▶ Assignment
Copy out the records that appear below, exactly as each one reads.

▶ Input for this task

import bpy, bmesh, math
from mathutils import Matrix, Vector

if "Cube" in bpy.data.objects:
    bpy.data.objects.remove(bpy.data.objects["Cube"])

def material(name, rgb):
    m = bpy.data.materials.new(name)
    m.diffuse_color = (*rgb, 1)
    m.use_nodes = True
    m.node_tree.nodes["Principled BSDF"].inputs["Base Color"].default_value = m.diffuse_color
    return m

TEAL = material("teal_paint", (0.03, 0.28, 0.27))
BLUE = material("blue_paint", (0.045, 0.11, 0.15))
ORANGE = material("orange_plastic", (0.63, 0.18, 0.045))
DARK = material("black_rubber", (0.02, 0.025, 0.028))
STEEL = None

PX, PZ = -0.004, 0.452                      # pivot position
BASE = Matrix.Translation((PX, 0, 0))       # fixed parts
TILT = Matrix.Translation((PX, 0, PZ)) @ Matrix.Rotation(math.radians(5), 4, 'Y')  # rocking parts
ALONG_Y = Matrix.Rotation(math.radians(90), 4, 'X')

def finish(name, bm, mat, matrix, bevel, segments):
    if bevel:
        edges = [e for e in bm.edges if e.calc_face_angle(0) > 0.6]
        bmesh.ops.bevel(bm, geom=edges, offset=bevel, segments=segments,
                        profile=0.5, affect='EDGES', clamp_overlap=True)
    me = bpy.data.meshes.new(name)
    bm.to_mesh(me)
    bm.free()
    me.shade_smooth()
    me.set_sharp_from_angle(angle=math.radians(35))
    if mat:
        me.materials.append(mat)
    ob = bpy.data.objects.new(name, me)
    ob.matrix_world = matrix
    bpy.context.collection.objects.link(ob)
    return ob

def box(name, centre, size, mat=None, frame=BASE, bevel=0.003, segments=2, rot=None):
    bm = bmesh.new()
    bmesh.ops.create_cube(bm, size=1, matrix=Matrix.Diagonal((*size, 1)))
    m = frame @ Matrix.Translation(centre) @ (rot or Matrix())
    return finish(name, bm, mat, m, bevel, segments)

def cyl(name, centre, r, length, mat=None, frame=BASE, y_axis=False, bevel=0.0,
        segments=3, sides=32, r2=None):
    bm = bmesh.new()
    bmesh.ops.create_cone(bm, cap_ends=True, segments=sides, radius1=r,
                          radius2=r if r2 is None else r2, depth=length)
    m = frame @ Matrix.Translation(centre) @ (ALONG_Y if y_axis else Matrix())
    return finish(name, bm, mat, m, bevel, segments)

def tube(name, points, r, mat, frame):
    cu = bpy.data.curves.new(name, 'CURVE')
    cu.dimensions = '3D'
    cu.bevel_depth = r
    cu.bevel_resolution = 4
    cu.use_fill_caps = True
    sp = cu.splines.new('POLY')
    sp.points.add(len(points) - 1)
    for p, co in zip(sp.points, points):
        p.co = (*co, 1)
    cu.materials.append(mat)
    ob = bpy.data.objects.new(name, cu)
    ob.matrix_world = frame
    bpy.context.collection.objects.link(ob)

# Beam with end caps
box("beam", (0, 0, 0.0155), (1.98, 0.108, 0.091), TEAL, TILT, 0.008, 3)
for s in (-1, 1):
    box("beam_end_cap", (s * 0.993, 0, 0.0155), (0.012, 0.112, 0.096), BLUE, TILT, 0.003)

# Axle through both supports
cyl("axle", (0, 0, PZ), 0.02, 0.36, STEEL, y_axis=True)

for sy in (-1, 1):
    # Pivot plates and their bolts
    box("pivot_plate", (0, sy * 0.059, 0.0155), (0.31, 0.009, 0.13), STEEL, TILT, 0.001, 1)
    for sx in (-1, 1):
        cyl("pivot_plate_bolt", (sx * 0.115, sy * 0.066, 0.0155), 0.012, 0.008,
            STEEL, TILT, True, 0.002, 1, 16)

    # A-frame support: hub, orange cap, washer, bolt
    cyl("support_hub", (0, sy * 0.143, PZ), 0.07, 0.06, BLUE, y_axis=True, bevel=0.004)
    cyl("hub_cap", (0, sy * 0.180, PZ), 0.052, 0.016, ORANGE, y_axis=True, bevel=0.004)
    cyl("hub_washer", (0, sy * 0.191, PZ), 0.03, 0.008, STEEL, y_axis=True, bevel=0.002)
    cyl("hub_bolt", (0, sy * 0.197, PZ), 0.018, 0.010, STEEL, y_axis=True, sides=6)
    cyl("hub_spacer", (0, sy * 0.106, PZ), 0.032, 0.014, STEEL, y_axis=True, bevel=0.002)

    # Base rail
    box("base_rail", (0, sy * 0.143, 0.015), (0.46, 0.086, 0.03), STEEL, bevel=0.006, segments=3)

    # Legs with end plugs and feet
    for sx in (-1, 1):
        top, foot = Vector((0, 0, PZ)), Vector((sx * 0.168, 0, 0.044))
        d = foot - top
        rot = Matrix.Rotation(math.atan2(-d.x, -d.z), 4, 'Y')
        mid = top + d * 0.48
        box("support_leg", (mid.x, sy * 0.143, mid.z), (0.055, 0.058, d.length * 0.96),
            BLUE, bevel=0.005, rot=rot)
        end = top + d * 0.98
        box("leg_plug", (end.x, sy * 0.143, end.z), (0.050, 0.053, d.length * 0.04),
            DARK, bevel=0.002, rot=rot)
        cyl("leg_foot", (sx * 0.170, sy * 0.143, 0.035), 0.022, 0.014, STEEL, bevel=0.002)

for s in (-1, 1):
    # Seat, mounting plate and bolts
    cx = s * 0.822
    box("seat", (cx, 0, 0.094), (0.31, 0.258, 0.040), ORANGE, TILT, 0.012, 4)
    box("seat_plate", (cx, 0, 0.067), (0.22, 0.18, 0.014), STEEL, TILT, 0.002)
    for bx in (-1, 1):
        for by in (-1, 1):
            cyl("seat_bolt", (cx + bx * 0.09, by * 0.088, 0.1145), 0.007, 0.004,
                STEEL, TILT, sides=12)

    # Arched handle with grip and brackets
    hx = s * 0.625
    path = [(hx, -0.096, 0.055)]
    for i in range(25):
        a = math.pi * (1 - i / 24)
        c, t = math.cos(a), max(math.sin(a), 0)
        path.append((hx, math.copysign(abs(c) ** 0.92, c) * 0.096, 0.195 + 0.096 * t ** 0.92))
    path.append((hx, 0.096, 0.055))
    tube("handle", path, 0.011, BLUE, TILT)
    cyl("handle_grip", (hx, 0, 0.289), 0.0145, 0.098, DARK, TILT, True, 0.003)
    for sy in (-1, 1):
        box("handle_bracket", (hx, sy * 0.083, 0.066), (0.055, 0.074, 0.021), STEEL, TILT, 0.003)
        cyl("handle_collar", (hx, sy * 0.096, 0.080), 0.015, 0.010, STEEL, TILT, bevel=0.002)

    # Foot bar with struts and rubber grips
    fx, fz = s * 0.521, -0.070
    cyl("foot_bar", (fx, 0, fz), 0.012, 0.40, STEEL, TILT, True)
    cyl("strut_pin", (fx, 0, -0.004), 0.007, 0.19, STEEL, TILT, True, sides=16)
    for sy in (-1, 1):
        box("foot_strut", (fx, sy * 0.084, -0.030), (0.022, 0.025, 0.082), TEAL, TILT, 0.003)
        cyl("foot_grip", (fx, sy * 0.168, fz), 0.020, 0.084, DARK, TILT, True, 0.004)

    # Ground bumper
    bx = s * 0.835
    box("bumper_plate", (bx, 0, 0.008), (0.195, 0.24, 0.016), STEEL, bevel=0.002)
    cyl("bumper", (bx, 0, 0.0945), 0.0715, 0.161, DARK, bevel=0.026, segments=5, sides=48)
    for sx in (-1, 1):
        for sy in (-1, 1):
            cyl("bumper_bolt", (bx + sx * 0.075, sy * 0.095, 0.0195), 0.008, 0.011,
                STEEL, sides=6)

▶ Result of this exercise
import bpy, bmesh, math
from mathutils import Matrix, Vector

if "Cube" in bpy.data.objects:
    bpy.data.objects.remove(bpy.data.objects["Cube"])

def material(name, rgb):
    m = bpy.data.materials.new(name)
    m.diffuse_color = (*rgb, 1)
    m.use_nodes = True
    m.node_tree.nodes["Principled BSDF"].inputs["Base Color"].default_value = m.diffuse_color
    return m

TEAL = material("teal_paint", (0.03, 0.28, 0.27))
BLUE = material("blue_paint", (0.045, 0.11, 0.15))
ORANGE = material("orange_plastic", (0.63, 0.18, 0.045))
DARK = material("black_rubber", (0.02, 0.025, 0.028))
STEEL = None

PX, PZ = -0.004, 0.452                      # pivot position
BASE = Matrix.Translation((PX, 0, 0))       # fixed parts
TILT = Matrix.Translation((PX, 0, PZ)) @ Matrix.Rotation(math.radians(5), 4, 'Y')  # rocking parts
ALONG_Y = Matrix.Rotation(math.radians(90), 4, 'X')

def finish(name, bm, mat, matrix, bevel, segments):
    if bevel:
        edges = [e for e in bm.edges if e.calc_face_angle(0) > 0.6]
        bmesh.ops.bevel(bm, geom=edges, offset=bevel, segments=segments,
                        profile=0.5, affect='EDGES', clamp_overlap=True)
    me = bpy.data.meshes.new(name)
    bm.to_mesh(me)
    bm.free()
    me.shade_smooth()
    me.set_sharp_from_angle(angle=math.radians(35))
    if mat:
        me.materials.append(mat)
    ob = bpy.data.objects.new(name, me)
    ob.matrix_world = matrix
    bpy.context.collection.objects.link(ob)
    return ob

def box(name, centre, size, mat=None, frame=BASE, bevel=0.003, segments=2, rot=None):
    bm = bmesh.new()
    bmesh.ops.create_cube(bm, size=1, matrix=Matrix.Diagonal((*size, 1)))
    m = frame @ Matrix.Translation(centre) @ (rot or Matrix())
    return finish(name, bm, mat, m, bevel, segments)

def cyl(name, centre, r, length, mat=None, frame=BASE, y_axis=False, bevel=0.0,
        segments=3, sides=32, r2=None):
    bm = bmesh.new()
    bmesh.ops.create_cone(bm, cap_ends=True, segments=sides, radius1=r,
                          radius2=r if r2 is None else r2, depth=length)
    m = frame @ Matrix.Translation(centre) @ (ALONG_Y if y_axis else Matrix())
    return finish(name, bm, mat, m, bevel, segments)

def tube(name, points, r, mat, frame):
    cu = bpy.data.curves.new(name, 'CURVE')
    cu.dimensions = '3D'
    cu.bevel_depth = r
    cu.bevel_resolution = 4
    cu.use_fill_caps = True
    sp = cu.splines.new('POLY')
    sp.points.add(len(points) - 1)
    for p, co in zip(sp.points, points):
        p.co = (*co, 1)
    cu.materials.append(mat)
    ob = bpy.data.objects.new(name, cu)
    ob.matrix_world = frame
    bpy.context.collection.objects.link(ob)

# Beam with end caps
box("beam", (0, 0, 0.0155), (1.98, 0.108, 0.091), TEAL, TILT, 0.008, 3)
for s in (-1, 1):
    box("beam_end_cap", (s * 0.993, 0, 0.0155), (0.012, 0.112, 0.096), BLUE, TILT, 0.003)

# Axle through both supports
cyl("axle", (0, 0, PZ), 0.02, 0.36, STEEL, y_axis=True)

for sy in (-1, 1):
    # Pivot plates and their bolts
    box("pivot_plate", (0, sy * 0.059, 0.0155), (0.31, 0.009, 0.13), STEEL, TILT, 0.001, 1)
    for sx in (-1, 1):
        cyl("pivot_plate_bolt", (sx * 0.115, sy * 0.066, 0.0155), 0.012, 0.008,
            STEEL, TILT, True, 0.002, 1, 16)

    # A-frame support: hub, orange cap, washer, bolt
    cyl("support_hub", (0, sy * 0.143, PZ), 0.07, 0.06, BLUE, y_axis=True, bevel=0.004)
    cyl("hub_cap", (0, sy * 0.180, PZ), 0.052, 0.016, ORANGE, y_axis=True, bevel=0.004)
    cyl("hub_washer", (0, sy * 0.191, PZ), 0.03, 0.008, STEEL, y_axis=True, bevel=0.002)
    cyl("hub_bolt", (0, sy * 0.197, PZ), 0.018, 0.010, STEEL, y_axis=True, sides=6)
    cyl("hub_spacer", (0, sy * 0.106, PZ), 0.032, 0.014, STEEL, y_axis=True, bevel=0.002)

    # Base rail
    box("base_rail", (0, sy * 0.143, 0.015), (0.46, 0.086, 0.03), STEEL, bevel=0.006, segments=3)

    # Legs with end plugs and feet
    for sx in (-1, 1):
        top, foot = Vector((0, 0, PZ)), Vector((sx * 0.168, 0, 0.044))
        d = foot - top
        rot = Matrix.Rotation(math.atan2(-d.x, -d.z), 4, 'Y')
        mid = top + d * 0.48
        box("support_leg", (mid.x, sy * 0.143, mid.z), (0.055, 0.058, d.length * 0.96),
            BLUE, bevel=0.005, rot=rot)
        end = top + d * 0.98
        box("leg_plug", (end.x, sy * 0.143, end.z), (0.050, 0.053, d.length * 0.04),
            DARK, bevel=0.002, rot=rot)
        cyl("leg_foot", (sx * 0.170, sy * 0.143, 0.035), 0.022, 0.014, STEEL, bevel=0.002)

for s in (-1, 1):
    # Seat, mounting plate and bolts
    cx = s * 0.822
    box("seat", (cx, 0, 0.094), (0.31, 0.258, 0.040), ORANGE, TILT, 0.012, 4)
    box("seat_plate", (cx, 0, 0.067), (0.22, 0.18, 0.014), STEEL, TILT, 0.002)
    for bx in (-1, 1):
        for by in (-1, 1):
            cyl("seat_bolt", (cx + bx * 0.09, by * 0.088, 0.1145), 0.007, 0.004,
                STEEL, TILT, sides=12)

    # Arched handle with grip and brackets
    hx = s * 0.625
    path = [(hx, -0.096, 0.055)]
    for i in range(25):
        a = math.pi * (1 - i / 24)
        c, t = math.cos(a), max(math.sin(a), 0)
        path.append((hx, math.copysign(abs(c) ** 0.92, c) * 0.096, 0.195 + 0.096 * t ** 0.92))
    path.append((hx, 0.096, 0.055))
    tube("handle", path, 0.011, BLUE, TILT)
    cyl("handle_grip", (hx, 0, 0.289), 0.0145, 0.098, DARK, TILT, True, 0.003)
    for sy in (-1, 1):
        box("handle_bracket", (hx, sy * 0.083, 0.066), (0.055, 0.074, 0.021), STEEL, TILT, 0.003)
        cyl("handle_collar", (hx, sy * 0.096, 0.080), 0.015, 0.010, STEEL, TILT, bevel=0.002)

    # Foot bar with struts and rubber grips
    fx, fz = s * 0.521, -0.070
    cyl("foot_bar", (fx, 0, fz), 0.012, 0.40, STEEL, TILT, True)
    cyl("strut_pin", (fx, 0, -0.004), 0.007, 0.19, STEEL, TILT, True, sides=16)
    for sy in (-1, 1):
        box("foot_strut", (fx, sy * 0.084, -0.030), (0.022, 0.025, 0.082), TEAL, TILT, 0.003)
        cyl("foot_grip", (fx, sy * 0.168, fz), 0.020, 0.084, DARK, TILT, True, 0.004)

    # Ground bumper
    bx = s * 0.835
    box("bumper_plate", (bx, 0, 0.008), (0.195, 0.24, 0.016), STEEL, bevel=0.002)
    cyl("bumper", (bx, 0, 0.0945), 0.0715, 0.161, DARK, bevel=0.026, segments=5, sides=48)
    for sx in (-1, 1):
        for sy in (-1, 1):
            cyl("bumper_bolt", (bx + sx * 0.075, sy * 0.095, 0.0195), 0.008, 0.011,
                STEEL, sides=6)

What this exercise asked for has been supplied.